Review: Mechorstra

Scimm-Dance-Company-Meg-Ferrier-and-Cassie-Peele-in-MechorstraArtistic Directors Scott Pokorny and Tim Barnes of the northern suburbs based Scimm. Dance Company have a talented pool of dancers under their wing. They also have a knack for showcasing their troupe and each individual’s technical and expressive abilities. 

As part of Melbourne’s Midsumma Festival, Scott and Tim – aha, so that’s how Scimm. got its name – bring together two distinctive and intelligible works in a concise two-part show.

The first, Pink, incorporates seven sequences expressing personal stories from the company’s LGBTQIA+ members’ own queer experiences – Queer Longing, Wandering Hands, Pleasure, Voyeurism, Objectification, Stigma and Identity

Each is sensitively and unabashedly drawn and executed with earnestness and clarity by four hot-pink body-hugging costumed dancers, Bailey Glen, Billie Watson, Meg Ferrier and Ronan Armstrong in all combinations from solo to quartets.

The titles speak volumes, the moods quickly variable and the choreographic results are pleasantly firm and rounded. Most importantly, they engage with heartfelt communicative qualities to build a cohesive performance.

Particularly memorable are the infectious charms and playfulness that come with Billie and Meg’s Wandering Hands and the primal and seductive body-knotting of Bailey and Ronan’s Pleasure.

Danced to an eclectic range of music, for the most part, Pink is characterised by stop-start rapid angular movements complemented by broad, fluidly sweeping gestures using the body’s athletic entirety and the stage’s limits. 

While the music is similarly eclectic in the second part and main fare, Mechorstra, it inspires, defines, and drives the work purposefully.

Scott and Tim take the concept of an orchestra as a metaphor for starched conservatism and its handling of outside influences and roguish attitudes but eventually sees the joy of harmony.

It begins with the stage set with 10 dancers seated in black suits at the rear – looking the part of a small orchestra minus their instruments – while dancer Vourneen Ni’Cainin readies to conduct. 

The widely familiar first movement of Beethoven’s 5th Symphony starts up and the music’s adrenaline incites a rich assortment of formations as Vourneen leads impeccably with crisp, quick-fire strokes that send out pulses of energy to an obedient ensemble.

But aberrations begin to seep in and, later, classical music’s orderliness is interrupted by the freedoms explored in contemporary music when dancer Amelie Piccinin bursts through in badass punk style. 

Thereon, it’s an amusing struggle between Vourneen and Amelie that results in a wildly chaotic and expressive affair and lots of impressively executed arrangements of dancers and their chairs.

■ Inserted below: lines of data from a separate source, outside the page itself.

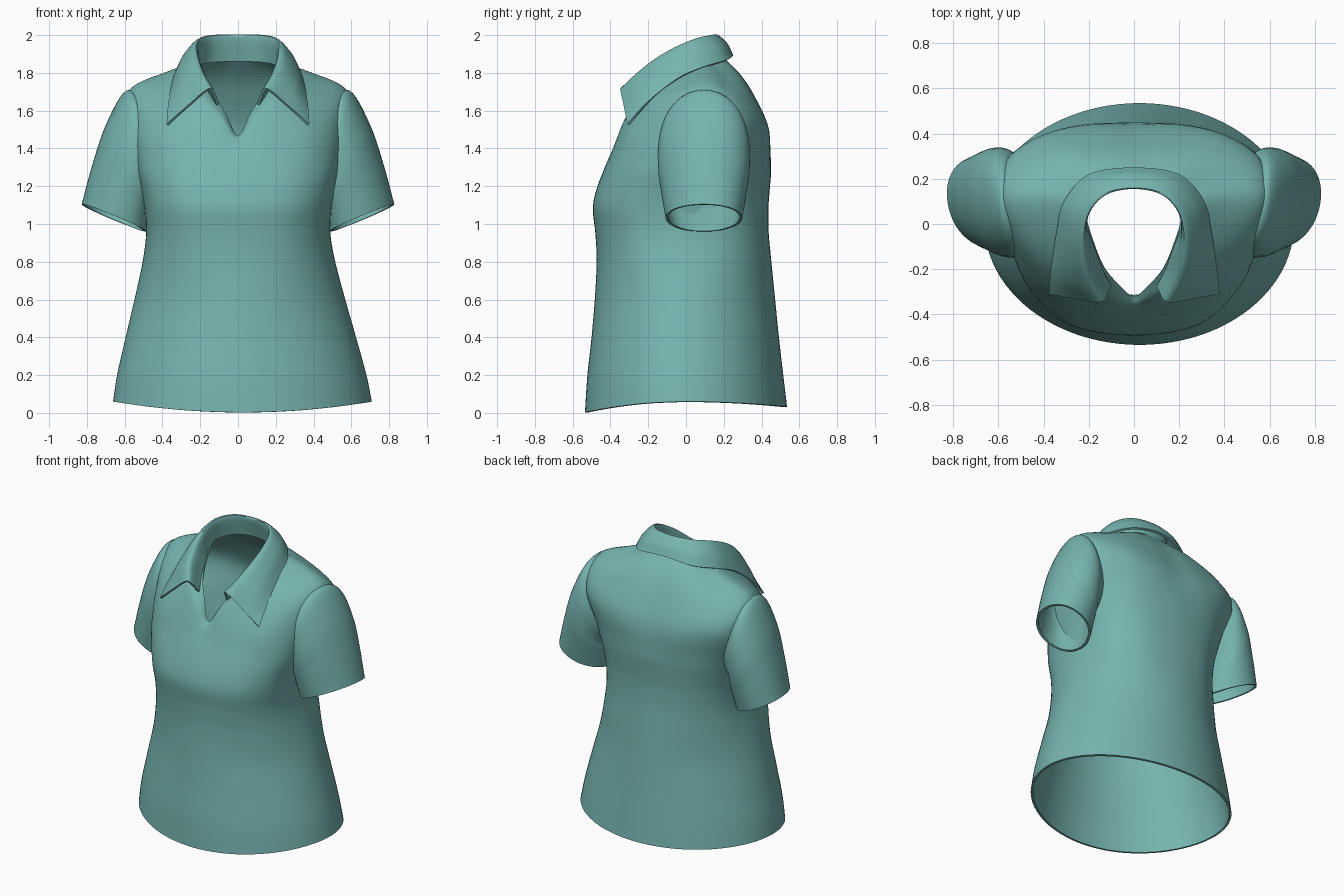
import bpy, math
from mathutils import Vector

if "Cube" in bpy.data.objects:
    bpy.data.objects.remove(bpy.data.objects["Cube"])

teal = bpy.data.materials.new("teal_cloth")
teal.diffuse_color = (0.18, 0.455, 0.43, 1)
teal.use_nodes = True
teal.node_tree.nodes["Principled BSDF"].inputs["Base Color"].default_value = teal.diffuse_color


def spline(pts, n, closed=False):
    """Smooth curve through all points, n steps per span."""
    m = len(pts)
    if closed:
        get = lambda i: pts[i % m]
    else:
        ext = [2 * pts[0] - pts[1]] + pts + [2 * pts[-1] - pts[-2]]
        get = lambda i: ext[i + 1]
    out = []
    for i in range(m if closed else m - 1):
        a, b, c, d = get(i - 1), get(i), get(i + 1), get(i + 2)
        for k in range(n):
            t = k / n
            out.append(0.5 * (2 * b + (c - a) * t + (2 * a - 5 * b + 4 * c - d) * t * t
                              + (3 * b - a - 3 * c + d) * t ** 3))
    if not closed:
        out.append(pts[-1].copy())
    return out


def flip(p):
    return Vector((-p.x, p.y, p.z))


def vecs(rows):
    return [Vector(p) for p in rows]


def power(v, e):
    """Squares off a circle slightly."""
    return math.copysign(abs(v) ** e, v)


def cloth(name, rings, closed, n_around, n_along, thickness, mirror=False):
    """Smooth lofted sheet through the rings, thickened inwards."""
    rings = [spline(r, n_around, closed) for r in rings]
    cols = [spline(list(c), n_along) for c in zip(*rings)]
    rows = list(zip(*cols))
    w = len(rows[0])
    verts = [p for r in rows for p in r]
    faces = []
    for j in range(len(rows) - 1):
        for i in range(w if closed else w - 1):
            k = (i + 1) % w
            faces.append((j * w + i, j * w + k, (j + 1) * w + k, (j + 1) * w + i))
    me = bpy.data.meshes.new(name)
    me.from_pydata(verts, [], faces)
    me.materials.append(teal)
    ob = bpy.data.objects.new(name, me)
    bpy.context.collection.objects.link(ob)
    if mirror:
        ob.modifiers.new("mirror", 'MIRROR').use_mirror_merge = False
    s = ob.modifiers.new("thickness", 'SOLIDIFY')
    s.thickness = thickness
    s.offset = -1
    bpy.ops.object.select_all(action='DESELECT')
    ob.select_set(True)
    bpy.context.view_layer.objects.active = ob
    bpy.ops.object.convert(target='MESH')
    bpy.ops.object.shade_smooth_by_angle(angle=math.radians(50))
    return ob


# --- Torso: rounded sections (z, half width, front y, back y) ---
sections = [(0.0, .685, -.535, .535), (.2, .66, -.522, .515), (.4, .61, -.50, .492),
            (.6, .558, -.483, .472), (.8, .51, -.473, .452), (.95, .488, -.48, .438),
            (1.08, .495, -.493, .436), (1.18, .515, -.475, .443), (1.3, .545, -.43, .45)]
halves = []
for z, a, yf, yb in sections:
    half = []
    e = min(1, max(.79, 1 - .5 * (z - .6)))  # oval hem, boxier chest
    for i in range(9):
        t = math.pi * i / 8
        s, c = abs(math.sin(t)), math.cos(t)
        y = (yf + yb) / 2 - (yb - yf) / 2 * power(c, e)
        zz = z
        if z == 0:  # hem dips at the front and a little at the back
            zz = .06 - (.057 if c > 0 else .028) * c * c
        half.append(Vector((a * power(s, e), y, zz)))
    halves.append(half)

# --- Shoulders: half rings from the centre front to the centre back ---
halves += [vecs(h) for h in (
    [(0, -.39, 1.39), (.2, -.37, 1.42), (.39, -.295, 1.46), (.53, -.13, 1.50), (.58, .09, 1.53),
     (.56, .285, 1.52), (.40, .395, 1.52), (.2, .438, 1.50), (0, .433, 1.50)],
    [(0, -.37, 1.43), (.16, -.345, 1.50), (.33, -.255, 1.585), (.50, -.08, 1.66), (.575, .10, 1.71),
     (.535, .24, 1.68), (.36, .33, 1.685), (.16, .355, 1.69), (0, .355, 1.68)],
    [(0, -.35, 1.455), (.09, -.32, 1.56), (.215, -.235, 1.68), (.315, -.07, 1.76), (.375, .10, 1.805),
     (.315, .19, 1.805), (.22, .255, 1.81), (.11, .28, 1.80), (0, .285, 1.79)],
    [(0, -.32, 1.47), (.065, -.27, 1.585), (.13, -.195, 1.69), (.185, -.075, 1.79), (.215, .03, 1.85),
     (.19, .11, 1.875), (.14, .165, 1.885), (.07, .19, 1.885), (0, .198, 1.885)])]
rings = []
for half in halves:
    ring = half + [flip(p) for p in half[-2:0:-1]]
    # the lower body leans slightly to one side
    rings.append([p + Vector((.025 * max(0, 1 - p.z), 0, 0)) for p in ring])
cloth("shirt_body", rings, True, 6, 5, .015)

# --- Sleeves: (outer x, outer z, inner x, inner z, half depth) ---
sleeve = []
for ox, oz, ix, iz, hy in [(.50, 1.64, .40, 1.20, .18), (.59, 1.707, .47, 1.13, .235),
                           (.695, 1.53, .475, 1.08, .243), (.767, 1.32, .48, 1.02, .225),
                           (.825, 1.105, .487, .96, .203)]:
    o, i = Vector((ox, .095, oz)), Vector((ix, .095, iz))
    # the front side leans towards the body
    c, u, v = (o + i) / 2, (o - i) / 2, Vector((-.03, -hy, 0))
    sleeve.append([c + u * power(math.cos(k * math.pi / 8), .96)
                   + v * power(math.sin(k * math.pi / 8), .96) for k in range(16)])
cloth("sleeves", sleeve, True, 3, 7, .015, mirror=True)

# --- Collar: stand, fold line and falling edge, front end to centre back ---
base = vecs([(.10, -.275, 1.635), (.14, -.20, 1.695), (.17, -.115, 1.76), (.20, -.035, 1.81),
             (.207, .05, 1.835), (.138, .15, 1.855), (0, .185, 1.86)])
fold = vecs([(.145, -.345, 1.72), (.185, -.27, 1.79), (.215, -.17, 1.87), (.222, -.06, 1.935),
             (.20, .05, 1.98), (.125, .13, 1.998), (0, .155, 2.0)])
fall = vecs([(.378, -.31, 1.53), (.372, -.235, 1.615), (.362, -.16, 1.685), (.342, -.03, 1.78),
             (.31, .10, 1.835), (.20, .22, 1.87), (0, .25, 1.895)])
bulge = []
for k, (f, e) in enumerate(zip(fold, fall)):
    mid = (f + e) / 2
    out = Vector((mid.x, mid.y, 0)).normalized()
    bulge.append(mid + (out * .012 + Vector((0, 0, .014))) * (.3 if k == 0 else 1))
strips = [[flip(p) for p in h] + h[-2::-1] for h in (base, fold, bulge, fall)]
cloth("collar", strips, False, 5, 6, .014)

Its central chaotic and fragmented dynamics become a tad lengthy but in the midst of it there is plenty of eye-catching work, including Eden Kew’s wonderful acrobatic aerial turns. 

Truce and unity appear to finally take form in this snappy, fun and mostly frenetic piece with lots of dashing staccato movements and a plump idealistic heart.

At times, the show teeters on the edge of desperate-to-impress flashiness and instant gratification on the lines of reality television dance competitions such as So You Think You Can Dance. Nevertheless, Scott and Tim’s sharp and skilful artistic sensibilities shine through together with the strength of their dancers. 

The MC Showroom, 50 Clifton Street, Prahran
Performance: Friday 9 February 2024
Season: 8 – 11 February 2024

For more information, visit: for details.

Image: Meg Ferrier and Cassie Peele in Mechorstra – photo by T-Studio

Review: Paul Selar